This episode of LIFE KIT was produced by Clare Marie Schneider. Meghan Keane is the managing producer. Beth Donovan is the senior editor. Our production team also includes Audrey Nguyen, Sylvie Douglis and Janet Woojeong Lee. Beck Harlan is our digital and visuals editor. I'm Andee Tagle. Thanks for listening.

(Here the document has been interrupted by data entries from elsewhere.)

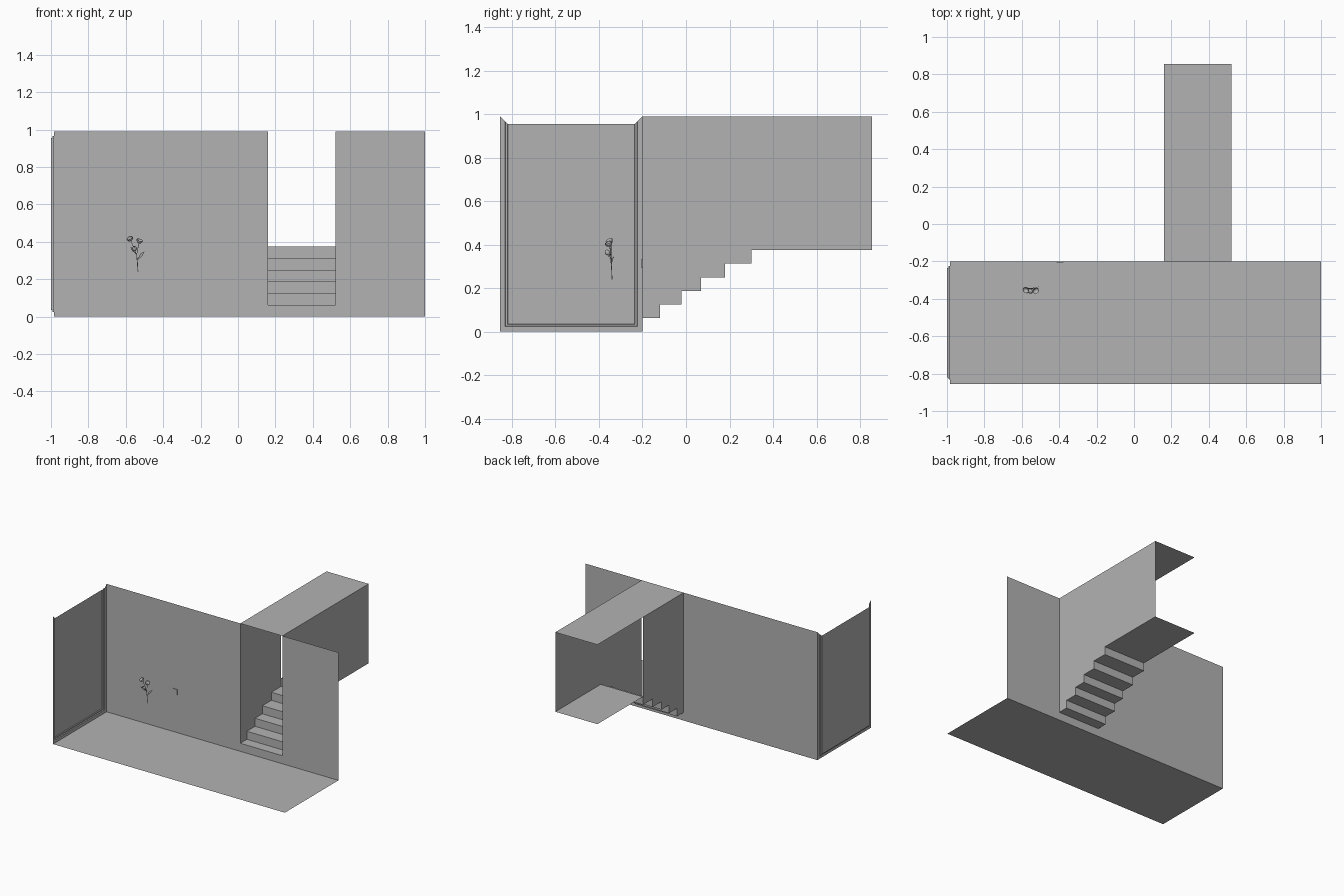
import bpy, bmesh, math
from mathutils import Vector

cube = bpy.data.objects.get("Cube")
if cube:
    bpy.data.objects.remove(cube, do_unlink=True)

grey = bpy.data.materials.new("plain_grey")
grey.use_nodes = True
COLOUR = (0.45, 0.45, 0.45, 1)
grey.diffuse_color = COLOUR
grey.node_tree.nodes["Principled BSDF"].inputs["Base Color"].default_value = COLOUR

# Room limits
LEFT, RIGHT = -0.985, 1.0
FRONT, BACK, END = -0.855, -0.2, 0.855
DOOR_L, DOOR_R = 0.16, 0.52
TOP, RISE = 0.99, 0.0625
STEP_Y = [BACK, -0.12, -0.02, 0.07, 0.18, 0.30]


def build(name, polygons, smooth=False):
    """Object from a list of polygons, with shared points welded."""
    bm = bmesh.new()
    for poly in polygons:
        bm.faces.new([bm.verts.new(p) for p in poly])
    bmesh.ops.remove_doubles(bm, verts=bm.verts, dist=1e-5)
    mesh = bpy.data.meshes.new(name)
    bm.to_mesh(mesh)
    bm.free()
    obj = bpy.data.objects.new(name, mesh)
    bpy.context.collection.objects.link(obj)
    mesh.materials.append(grey)
    for f in mesh.polygons:
        f.use_smooth = smooth
    return obj


def flat_z(x0, x1, y0, y1, z):
    return [(x0, y0, z), (x1, y0, z), (x1, y1, z), (x0, y1, z)]


def flat_y(x0, x1, z0, z1, y):
    return [(x0, y, z0), (x1, y, z0), (x1, y, z1), (x0, y, z1)]


# Room floor and back wall with the doorway
build("floor", [flat_z(LEFT, RIGHT, FRONT, BACK, 0)])
build("back_wall", [flat_y(LEFT, DOOR_L, 0, TOP, BACK),
                    flat_y(DOOR_L, DOOR_R, 0, RISE, BACK),
                    flat_y(DOOR_R, RIGHT, 0, TOP, BACK)])

# Stairs and landing
steps = []
profile = [(BACK, RISE)]
for i, y in enumerate(STEP_Y):
    z = RISE * (i + 1)
    y_next = STEP_Y[i + 1] if i < 5 else END
    if i:
        steps.append(flat_y(DOOR_L, DOOR_R, z - RISE, z, y))
        profile.append((y, z))
    steps.append(flat_z(DOOR_L, DOOR_R, y, y_next, z))
    profile.append((y_next, z))
build("stairs_and_landing", steps)

# Stairwell walls follow the steps; one stops where the landing opens sideways
build("stairwell_long_wall",
      [[(DOOR_R, y, z) for y, z in profile + [(END, TOP), (BACK, TOP)]]])
build("stairwell_short_wall",
      [[(DOOR_L, y, z) for y, z in profile[:-2] + [(STEP_Y[-1], TOP), (BACK, TOP)]]])
build("stairwell_ceiling", [flat_z(DOOR_L, DOOR_R, BACK, END, TOP)])


# Recessed side wall: nested mitred rings, open along the top
def ring(inset, x):
    y0, y1 = FRONT + inset, BACK - inset
    return [(x, y0, TOP - inset), (x, y0, inset), (x, y1, inset), (x, y1, TOP - inset)]


rings = [ring(0, LEFT), ring(0.024, LEFT), ring(0.026, -0.993),
         ring(0.034, -0.993), ring(0.036, -1.0)]
recess = [rings[-1]]
for a, b in zip(rings, rings[1:]):
    recess += [[a[i], a[i + 1], b[i + 1], b[i]] for i in range(3)]
build("recessed_side_wall", recess)

# Small wall switch
sx0, sx1, sz0, sz1, sy = -0.415, -0.378, 0.292, 0.335, BACK - 0.005
build("wall_switch", [
    flat_y(sx0, sx1, sz0, sz1, sy),
    flat_z(sx0, sx1, sy, BACK, sz0), flat_z(sx0, sx1, sy, BACK, sz1),
    *[[(x, sy, sz0), (x, BACK, sz0), (x, BACK, sz1), (x, sy, sz1)] for x in (sx0, sx1)]])


# Flower: stems, cupped blooms, a bud and leaves
def stem(name, points, radius=0.002):
    curve = bpy.data.curves.new(name, "CURVE")
    curve.dimensions = "3D"
    curve.bevel_depth = radius
    curve.bevel_resolution = 1
    spline = curve.splines.new("POLY")
    spline.points.add(len(points) - 1)
    for p, co in zip(spline.points, points):
        p.co = (*co, 1)
    curve.materials.append(grey)
    bpy.context.collection.objects.link(bpy.data.objects.new(name, curve))


def cup(name, centre, axis, rings, sides=10):
    """Turned shape from (radius, height) pairs, aimed along an axis."""
    turn = Vector(axis).to_track_quat("Z", "Y")

    def pt(r, h, k):
        a = math.tau * k / sides
        return Vector(centre) + turn @ Vector((r * math.cos(a), r * math.sin(a), h))
    polys = [[pt(*a, k), pt(*a, k + 1), pt(*b, k + 1), pt(*b, k)]
             for a, b in zip(rings, rings[1:]) for k in range(sides)]
    build(name, polys, True)


def leaf(name, base, tip, width):
    b, t = Vector(base), Vector(tip)
    side = (t - b).cross(Vector((0, 1, 0.4))).normalized() * width
    mid = b.lerp(t, 0.55) + Vector((0, -0.004, 0.004))
    build(name, [[b, mid + side, mid], [b, mid, mid - side],
                 [mid, mid + side, t], [mid, t, mid - side]])


FORK = (-0.542, -0.345, 0.33)
stem("flower_main_stem", [(-0.535, -0.34, 0.24), (-0.538, -0.342, 0.29), FORK])
bloom = [(0.003, 0), (0.013, 0.006), (0.018, 0.016), (0.017, 0.02)]
bud = [(0.002, 0), (0.012, 0.008), (0.013, 0.018), (0.005, 0.028)]
heads = [("left_bloom", (-0.572, -0.345, 0.405), (-0.4, -0.5, 0.8), bloom),
         ("right_bloom", (-0.53, -0.35, 0.392), (0.3, -0.4, 1), bloom),
         ("front_bud", (-0.552, -0.352, 0.352), (-0.1, -0.5, 0.7), bud)]
for name, base, axis, shape in heads:
    stem(name + "_stem", [FORK, base], 0.0015)
    cup(name, base, axis, shape)
leaf("right_leaf", (-0.538, -0.343, 0.3), (-0.5, -0.33, 0.348), 0.008)
leaf("left_leaf", FORK, (-0.575, -0.372, 0.372), 0.008)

NPR transcripts are created on a rush deadline by an NPR contractor. This text may not be in its final form and may be updated or revised in the future. Accuracy and availability may vary. The authoritative record of NPR’s programming is the audio record.